This all may sound harmless enough. But at the present moment, with distrust of the Federal government at a high mark, we should all be very, very cautious about anything resembling central control from Washington, D.C. Long experience shows how innocuous programs can get hijacked and transformed far beyond original intentions, usually in very bad ways. Because this deals with our children, our vigilance should be at its highest. The more centralized the control, the greater should be our vigilance.
“He alone, who owns the youth, gains the Future! ” –A. Hitler, 1935

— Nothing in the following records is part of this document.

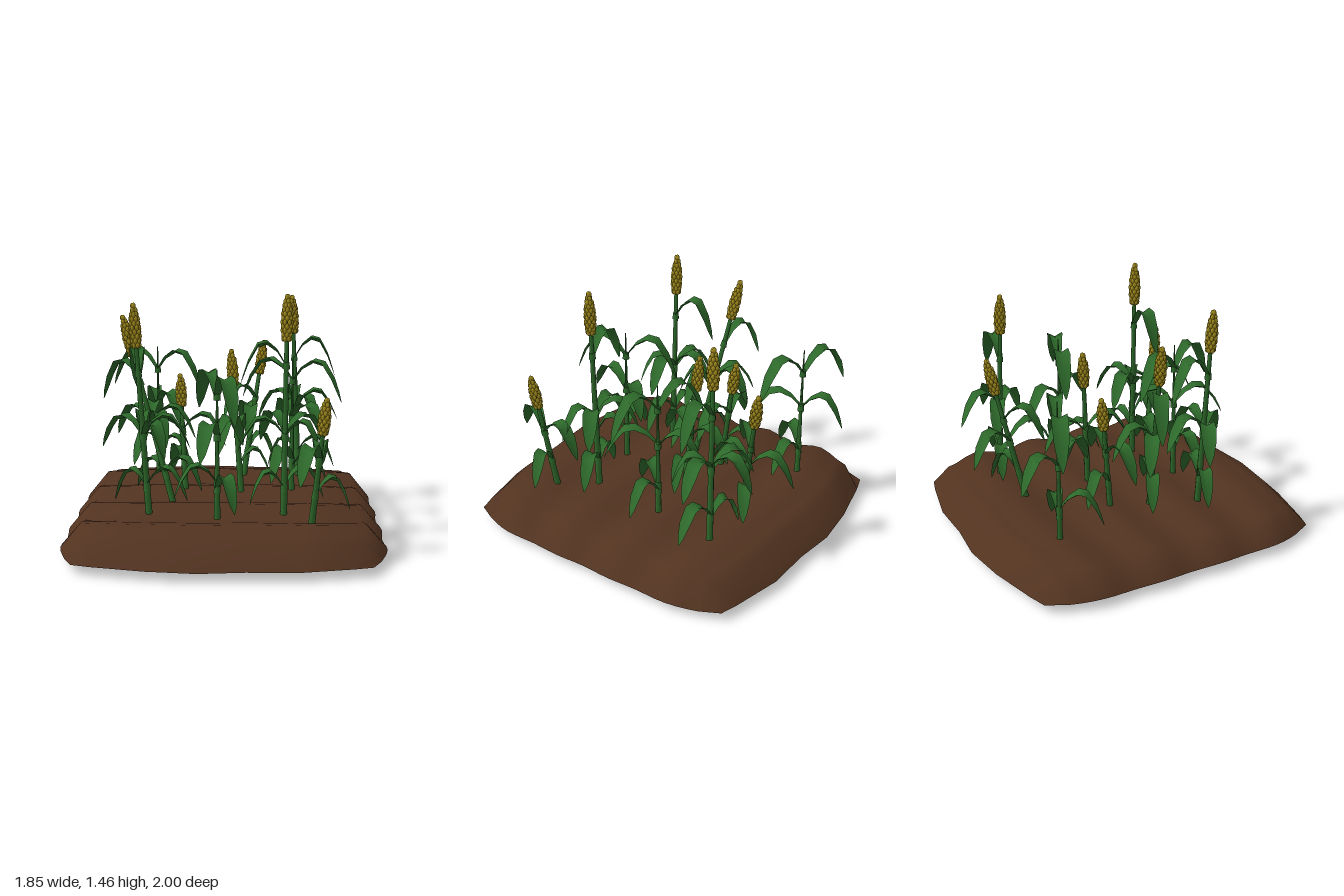
import * as THREE from 'three';
import { mergeGeometries } from 'three/addons/utils/BufferGeometryUtils.js';

const soil = new THREE.MeshStandardMaterial({ color: 0x523320, side: THREE.DoubleSide });
soil.name = 'soil brown';
const green = new THREE.MeshStandardMaterial({ color: 0x2e6a2b, side: THREE.DoubleSide });
green.name = 'leaf green';
const gold = new THREE.MeshStandardMaterial({ color: 0xa08a1c });
gold.name = 'grain gold';

const UP = new THREE.Vector3(0, 1, 0);

function part(name, geometry, material) {
  const mesh = new THREE.Mesh(geometry, material);
  mesh.name = name;
  return mesh;
}

// Surface through a grid of points, rows[j][i] = [x, y, z]
function gridSurface(rows) {
  const n = rows[0].length, index = [];
  for (let j = 0; j < rows.length - 1; j++) {
    for (let i = 0; i < n - 1; i++) {
      const a = j * n + i, b = a + n;
      index.push(a, b, a + 1, a + 1, b, b + 1);
    }
  }
  const g = new THREE.BufferGeometry();
  g.setAttribute('position', new THREE.Float32BufferAttribute(rows.flat(2), 3));
  g.setIndex(index);
  g.computeVertexNormals();
  return g;
}

// Hollow plot of soil with furrows along x and chamfered corners
function plot() {
  const us = [-1, -0.87, -0.5, -0.16, 0.16, 0.5, 0.87, 1];
  const vs = [-1];
  for (let j = 0; j <= 24; j++) vs.push(-0.87 + j * 1.74 / 24);
  vs.push(1);
  const rows = vs.map(v => us.map(u => {
    const wave = Math.cos(2 * Math.PI * (v - 0.65) / 0.43);
    const rim = Math.abs(u) === 1 || Math.abs(v) === 1;
    const x = u * (0.915 + 0.008 * wave) * (1 - 0.12 * v ** 6);
    const z = v * (1 - 0.13 * u * u) * (u === 0.16 ? 0.975 : 1.003);
    return [x, rim ? 0.057 + 0.004 * wave : 0.2 + 0.017 * wave - 0.014 * u * u, z];
  }));
  return part('soilPlot', gridSurface(rows), soil);
}

// Arched blade: [distance, rise, half width] along its length
const BLADE = [[0, 0, 0.018], [0.2, 0.085, 0.03], [0.42, 0.13, 0.042],
  [0.62, 0.115, 0.046], [0.82, 0.02, 0.04], [0.93, -0.06, 0.025], [1, -0.115, 0.004]];

function leaf(root, degrees, reach, arch) {
  const angle = THREE.MathUtils.degToRad(degrees);
  const c = Math.cos(angle), s = Math.sin(angle);
  const size = Math.min(1, 0.55 + reach * 1.6);
  const rows = BLADE.map(([t, rise, w]) => [-1, 0, 1].map(side => [
    root.x + c * reach * t - s * side * w * size,
    root.y + rise * arch + (Math.abs(side) - 0.6) * w * 0.55,
    root.z + s * reach * t + c * side * w * size,
  ]));
  return gridSurface(rows);
}

// Seed head: staggered rings of grains around the upper stalk
function seedHead(length) {
  const grains = [];
  const rings = Math.round(length / 0.027);
  for (let k = 0; k <= rings; k++) {
    const t = k / rings;
    const radius = 0.025 * Math.pow(Math.sin(Math.PI * (0.25 + 0.71 * t)), 0.8);
    const count = t > 0.85 ? 3 : 6;
    for (let i = 0; i < count; i++) {
      const a = (i + (k % 2) / 2) / count * Math.PI * 2;
      const g = new THREE.SphereGeometry(1, 6, 5);
      g.scale(0.0125, 0.018, 0.0125);
      g.translate(Math.cos(a) * radius, t * (length - 0.03) + 0.012, Math.sin(a) * radius);
      grains.push(g);
    }
  }
  return mergeGeometries(grains);
}

// Leaf layout of each growth stage: [degrees from +x towards +z, reach, arch height]
const YOUNG = [[23, 0.31, 1.02], [202, 0.32, 1.02], [256, 0.26, 0.76],
  [58, 0.31, 0.77], [124, 0.25, 0.5], [15, 0.22, 0.46]];
const TALL = [[0, 0.27, 0.77], [55, 0.22, 0.75], [208, 0.27, 0.76],
  [268, 0.26, 0.78], [12, 0.24, 0.47], [200, 0.2, 0.45]];
const SHORT = [[0, 0.27, 0.68], [160, 0.27, 0.66], [235, 0.2, 0.47]];

function plant({ base, tip, head = 0, leaves, yaw, topLeaf }) {
  const group = new THREE.Group();
  group.name = 'plant';
  const a = new THREE.Vector3(...base), b = new THREE.Vector3(...tip);
  const dir = b.clone().sub(a), length = dir.length();
  dir.normalize();
  const turn = new THREE.Quaternion().setFromUnitVectors(UP, dir);
  const place = geometry => geometry.applyQuaternion(turn).translate(...base);

  // Stalk, ending inside the seed head or in a point
  const stem = length - head * 0.3;
  const stalk = new THREE.CylinderGeometry(head ? 0.011 : 0.003, 0.021, stem, 8);
  group.add(part('stalk', place(stalk.translate(0, stem / 2, 0)), green));

  // Leaves, each with a ring where it joins the stalk
  const layout = leaves.map(([angle, reach, peak]) => [angle + yaw, reach, peak]);
  if (topLeaf !== undefined) layout.push([topLeaf, 0.26, tip[1] - 0.27]);
  const blades = [], joints = [];
  for (const [angle, reach, peak] of layout) {
    const arch = peak > 0.9 ? 1 : 0.8;
    const root = a.clone().lerp(b, (peak - 0.13 * arch - a.y) / (b.y - a.y));
    blades.push(leaf(root, angle, reach, arch));
    const joint = new THREE.CylinderGeometry(0.017, 0.021, 0.04, 8);
    joints.push(joint.applyQuaternion(turn).translate(root.x, root.y, root.z));
  }
  group.add(part('leaves', mergeGeometries(blades), green));
  group.add(part('joints', mergeGeometries(joints), green));

  if (head) {
    group.add(part('seedHead', place(seedHead(head).translate(0, length - head, 0)), gold));
  }
  return group;
}

// Plants from back to front
const PLANTS = [
  { base: [-0.46, 0.07, -0.6], tip: [-0.46, 1.04, -0.6], leaves: YOUNG, yaw: 0 },
  { base: [0.08, 0.06, -0.52], tip: [0.23, 1.07, -0.71], head: 0.22, leaves: SHORT, yaw: 95, topLeaf: 140 },
  { base: [0.46, 0.07, -0.56], tip: [0.405, 1.38, -0.53], head: 0.24, leaves: TALL, yaw: 0, topLeaf: 5 },
  { base: [-0.25, 0.06, -0.15], tip: [-0.29, 0.92, -0.24], head: 0.2, leaves: SHORT, yaw: 10 },
  { base: [0.1, 0.06, -0.12], tip: [0.025, 1.08, -0.19], head: 0.22, leaves: SHORT, yaw: 113 },
  { base: [0.4, 0.07, -0.16], tip: [0.4, 1.04, -0.16], leaves: YOUNG, yaw: -3 },
  { base: [-0.27, 0.01, 0.09], tip: [-0.62, 1.3, -0.05], head: 0.25, leaves: TALL, yaw: 8, topLeaf: 205 },
  { base: [-0.43, 0.07, 0.33], tip: [-0.51, 1.41, 0.35], head: 0.25, leaves: TALL, yaw: -3, topLeaf: 262 },
  { base: [-0.04, 0.07, 0.41], tip: [-0.04, 1.04, 0.4], leaves: YOUNG, yaw: 47 },
  { base: [0.34, 0.06, 0.33], tip: [0.35, 1.46, 0.35], head: 0.26, leaves: TALL, yaw: -30, topLeaf: 178 },
  { base: [0.48, 0.06, 0.52], tip: [0.56, 0.93, 0.64], head: 0.21, leaves: SHORT, yaw: 115 },
];

export function createModel() {
  const model = new THREE.Group();
  model.name = 'cropField';
  model.add(plot());
  for (const p of PLANTS) model.add(plant(p));
  return model;
}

In Missouri the program was adopted without assent or input by the legislature. It is now being promoted statewide by The Missouri Department of Elementary and Secondary Education (DESE.) DESE does not take kindly to criticism. The May 3 St Louis Post-Dispatch recounts how a representative of DESE, Maureen Clancy-May, refused to respond to negative comments at one meeting. “All I can ask is that you please write down your questions,” she said. A critic of Common Core, Dr James Shuls, a specialist in education, was at the meeting described by the Post-Dispatch. He writes that the statewide meetings organized by DESE were run the same way:
The moderators read from scripts and refused to allow open dialogue. At the meeting in Springfield, the moderator can be heard telling the audience that they are ‘welcome to go ahead and leave’ if they didn’t like how the meeting is being conducted.
Dr. Shuls has offered to debate DESE and the Missouri Commissioner of Education, Chris Nicastro. He now finds himself blocked from accessing the DESE Twitter page. Let’s note that transparency and open debate have not been a hallmark of the Nixon administration. The legislature should look into this kind of behind-the-scenes and heavy-handed promotion of the Common Core. The issue is much too important to be left to DESE and the Governor. While they are at it, they should inquire what the Nixon administration intends to do with the data collected about each student.
The Common-Core Standards are not fully developed and subject to change. So there is little point in criticizing the details, such as their starting instruction of algebra one year later than usual or the emphasis on “critical thinking,” not on the ability to handle spelling and arithmetic problems quickly and from memory. We fear that a Federally approved reading list is not far behind, to include such books promoting “inclusiveness” as the infamous Heather has Two Mommies.
It is good policy to think of the states as laboratories of democracy, where different approaches can be tried out and compared. For the same reason, we need different approaches in all kinds of schools, public or government-controlled, charter, private, and home schools. Is there a place in Common Core for teaching the slower students at a different pace than the faster ones? Is there a way to keep the left-wing politics of the education establishment out? Is there a way for parents to control the religious and sexual instruction their children receive? The answers to these questions are obvious.